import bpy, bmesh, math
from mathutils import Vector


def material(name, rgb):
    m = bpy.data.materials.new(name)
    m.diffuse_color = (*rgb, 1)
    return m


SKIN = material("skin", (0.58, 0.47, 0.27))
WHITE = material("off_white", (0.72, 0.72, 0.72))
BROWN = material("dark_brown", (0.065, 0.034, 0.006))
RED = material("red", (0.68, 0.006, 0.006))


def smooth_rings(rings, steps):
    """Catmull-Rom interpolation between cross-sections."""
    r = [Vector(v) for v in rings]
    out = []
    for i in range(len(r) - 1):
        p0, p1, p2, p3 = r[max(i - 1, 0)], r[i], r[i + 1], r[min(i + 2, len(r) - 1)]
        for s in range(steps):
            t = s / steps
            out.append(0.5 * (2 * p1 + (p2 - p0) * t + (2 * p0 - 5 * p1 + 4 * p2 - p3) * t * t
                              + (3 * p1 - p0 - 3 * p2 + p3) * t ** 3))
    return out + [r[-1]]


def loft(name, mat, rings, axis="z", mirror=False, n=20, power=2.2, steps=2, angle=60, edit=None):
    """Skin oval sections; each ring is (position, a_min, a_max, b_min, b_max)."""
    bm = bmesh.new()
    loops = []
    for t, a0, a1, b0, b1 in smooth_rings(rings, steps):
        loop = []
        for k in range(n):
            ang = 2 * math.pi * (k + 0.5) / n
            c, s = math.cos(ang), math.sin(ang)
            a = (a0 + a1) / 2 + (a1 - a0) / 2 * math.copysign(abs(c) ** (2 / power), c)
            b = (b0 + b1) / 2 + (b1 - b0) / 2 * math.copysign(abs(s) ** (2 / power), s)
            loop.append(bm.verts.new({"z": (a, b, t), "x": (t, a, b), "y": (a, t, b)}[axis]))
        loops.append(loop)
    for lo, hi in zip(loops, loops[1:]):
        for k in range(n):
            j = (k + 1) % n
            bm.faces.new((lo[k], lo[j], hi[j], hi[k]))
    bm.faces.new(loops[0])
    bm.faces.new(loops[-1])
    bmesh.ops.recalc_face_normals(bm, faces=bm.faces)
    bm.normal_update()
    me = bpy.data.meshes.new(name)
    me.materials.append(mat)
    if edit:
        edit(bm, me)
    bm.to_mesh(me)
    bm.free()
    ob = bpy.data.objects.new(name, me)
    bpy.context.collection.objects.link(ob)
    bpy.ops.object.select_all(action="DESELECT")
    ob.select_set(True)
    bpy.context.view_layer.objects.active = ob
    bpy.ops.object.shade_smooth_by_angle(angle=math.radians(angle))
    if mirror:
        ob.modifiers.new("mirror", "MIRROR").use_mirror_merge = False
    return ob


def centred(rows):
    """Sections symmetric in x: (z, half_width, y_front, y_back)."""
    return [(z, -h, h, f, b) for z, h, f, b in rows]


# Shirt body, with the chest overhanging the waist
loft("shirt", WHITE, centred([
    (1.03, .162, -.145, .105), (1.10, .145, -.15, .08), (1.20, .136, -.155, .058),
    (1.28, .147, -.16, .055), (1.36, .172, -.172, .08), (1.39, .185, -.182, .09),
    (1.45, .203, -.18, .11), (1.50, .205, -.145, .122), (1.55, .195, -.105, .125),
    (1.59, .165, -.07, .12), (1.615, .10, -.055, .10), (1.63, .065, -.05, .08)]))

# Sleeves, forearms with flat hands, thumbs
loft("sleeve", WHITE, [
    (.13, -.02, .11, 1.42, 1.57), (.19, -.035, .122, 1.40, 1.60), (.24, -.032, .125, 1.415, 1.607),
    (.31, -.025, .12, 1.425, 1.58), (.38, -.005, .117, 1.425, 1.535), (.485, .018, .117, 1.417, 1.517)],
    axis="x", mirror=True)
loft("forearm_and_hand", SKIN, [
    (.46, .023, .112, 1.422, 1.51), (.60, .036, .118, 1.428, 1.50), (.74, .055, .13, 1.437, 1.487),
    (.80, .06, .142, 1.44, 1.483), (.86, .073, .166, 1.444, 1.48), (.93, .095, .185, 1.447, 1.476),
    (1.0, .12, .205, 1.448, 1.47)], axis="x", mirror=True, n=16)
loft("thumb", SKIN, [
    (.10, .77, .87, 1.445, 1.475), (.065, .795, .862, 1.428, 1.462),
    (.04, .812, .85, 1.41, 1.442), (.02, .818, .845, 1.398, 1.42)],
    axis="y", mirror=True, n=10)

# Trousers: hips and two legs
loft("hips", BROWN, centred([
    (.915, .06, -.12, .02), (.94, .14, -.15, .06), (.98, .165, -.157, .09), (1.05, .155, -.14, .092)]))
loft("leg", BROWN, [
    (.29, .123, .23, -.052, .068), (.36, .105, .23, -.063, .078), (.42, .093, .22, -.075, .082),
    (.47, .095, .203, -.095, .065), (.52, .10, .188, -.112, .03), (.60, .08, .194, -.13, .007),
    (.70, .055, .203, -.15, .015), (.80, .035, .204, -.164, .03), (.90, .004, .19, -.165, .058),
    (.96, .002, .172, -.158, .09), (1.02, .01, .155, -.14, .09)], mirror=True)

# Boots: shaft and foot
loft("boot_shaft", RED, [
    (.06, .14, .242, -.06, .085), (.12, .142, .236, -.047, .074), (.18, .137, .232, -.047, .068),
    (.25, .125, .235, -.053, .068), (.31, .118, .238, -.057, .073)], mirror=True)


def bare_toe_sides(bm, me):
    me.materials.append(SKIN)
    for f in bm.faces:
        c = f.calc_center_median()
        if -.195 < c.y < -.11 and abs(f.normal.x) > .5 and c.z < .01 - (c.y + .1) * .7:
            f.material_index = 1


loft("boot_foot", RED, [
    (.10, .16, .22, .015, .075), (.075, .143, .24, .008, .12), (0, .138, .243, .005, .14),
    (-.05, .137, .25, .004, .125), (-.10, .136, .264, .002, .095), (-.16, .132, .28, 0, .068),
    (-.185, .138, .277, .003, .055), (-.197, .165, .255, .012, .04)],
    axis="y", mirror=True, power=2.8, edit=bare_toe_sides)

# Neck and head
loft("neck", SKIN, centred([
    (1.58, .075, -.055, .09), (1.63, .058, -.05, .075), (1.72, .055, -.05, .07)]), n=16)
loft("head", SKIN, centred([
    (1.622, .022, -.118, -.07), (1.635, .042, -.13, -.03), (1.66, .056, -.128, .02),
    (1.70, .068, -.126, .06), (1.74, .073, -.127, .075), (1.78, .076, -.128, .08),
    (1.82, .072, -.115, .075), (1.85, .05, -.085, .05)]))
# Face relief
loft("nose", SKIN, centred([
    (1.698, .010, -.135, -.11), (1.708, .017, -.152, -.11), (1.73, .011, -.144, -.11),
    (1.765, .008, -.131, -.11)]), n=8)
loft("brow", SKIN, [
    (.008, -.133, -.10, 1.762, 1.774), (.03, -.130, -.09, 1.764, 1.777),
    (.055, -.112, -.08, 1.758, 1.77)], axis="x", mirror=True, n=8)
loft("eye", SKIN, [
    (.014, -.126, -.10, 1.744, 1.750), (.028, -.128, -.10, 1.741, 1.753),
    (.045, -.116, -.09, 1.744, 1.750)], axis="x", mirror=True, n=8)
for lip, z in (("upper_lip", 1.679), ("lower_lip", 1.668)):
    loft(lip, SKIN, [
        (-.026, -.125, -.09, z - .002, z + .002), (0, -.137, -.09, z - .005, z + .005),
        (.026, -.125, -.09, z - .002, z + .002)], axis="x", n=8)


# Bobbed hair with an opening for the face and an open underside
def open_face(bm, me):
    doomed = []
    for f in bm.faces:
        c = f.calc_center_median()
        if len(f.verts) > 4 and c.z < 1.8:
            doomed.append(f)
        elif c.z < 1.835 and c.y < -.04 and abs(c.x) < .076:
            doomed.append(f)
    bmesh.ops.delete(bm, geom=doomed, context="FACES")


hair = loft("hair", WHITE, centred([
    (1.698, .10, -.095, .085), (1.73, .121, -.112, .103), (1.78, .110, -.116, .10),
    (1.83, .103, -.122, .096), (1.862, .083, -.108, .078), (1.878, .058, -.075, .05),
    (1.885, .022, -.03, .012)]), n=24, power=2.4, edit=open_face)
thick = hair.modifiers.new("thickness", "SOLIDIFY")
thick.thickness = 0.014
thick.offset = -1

□ □ □

Each line from the start of the listing above through the line containing "bm.normal_update()" should be copied exactly, please, with no other lines added.

Your solution —
import bpy, bmesh, math
from mathutils import Vector


def material(name, rgb):
    m = bpy.data.materials.new(name)
    m.diffuse_color = (*rgb, 1)
    return m


SKIN = material("skin", (0.58, 0.47, 0.27))
WHITE = material("off_white", (0.72, 0.72, 0.72))
BROWN = material("dark_brown", (0.065, 0.034, 0.006))
RED = material("red", (0.68, 0.006, 0.006))


def smooth_rings(rings, steps):
    """Catmull-Rom interpolation between cross-sections."""
    r = [Vector(v) for v in rings]
    out = []
    for i in range(len(r) - 1):
        p0, p1, p2, p3 = r[max(i - 1, 0)], r[i], r[i + 1], r[min(i + 2, len(r) - 1)]
        for s in range(steps):
            t = s / steps
            out.append(0.5 * (2 * p1 + (p2 - p0) * t + (2 * p0 - 5 * p1 + 4 * p2 - p3) * t * t
                              + (3 * p1 - p0 - 3 * p2 + p3) * t ** 3))
    return out + [r[-1]]


def loft(name, mat, rings, axis="z", mirror=False, n=20, power=2.2, steps=2, angle=60, edit=None):
    """Skin oval sections; each ring is (position, a_min, a_max, b_min, b_max)."""
    bm = bmesh.new()
    loops = []
    for t, a0, a1, b0, b1 in smooth_rings(rings, steps):
        loop = []
        for k in range(n):
            ang = 2 * math.pi * (k + 0.5) / n
            c, s = math.cos(ang), math.sin(ang)
            a = (a0 + a1) / 2 + (a1 - a0) / 2 * math.copysign(abs(c) ** (2 / power), c)
            b = (b0 + b1) / 2 + (b1 - b0) / 2 * math.copysign(abs(s) ** (2 / power), s)
            loop.append(bm.verts.new({"z": (a, b, t), "x": (t, a, b), "y": (a, t, b)}[axis]))
        loops.append(loop)
    for lo, hi in zip(loops, loops[1:]):
        for k in range(n):
            j = (k + 1) % n
            bm.faces.new((lo[k], lo[j], hi[j], hi[k]))
    bm.faces.new(loops[0])
    bm.faces.new(loops[-1])
    bmesh.ops.recalc_face_normals(bm, faces=bm.faces)
    bm.normal_update()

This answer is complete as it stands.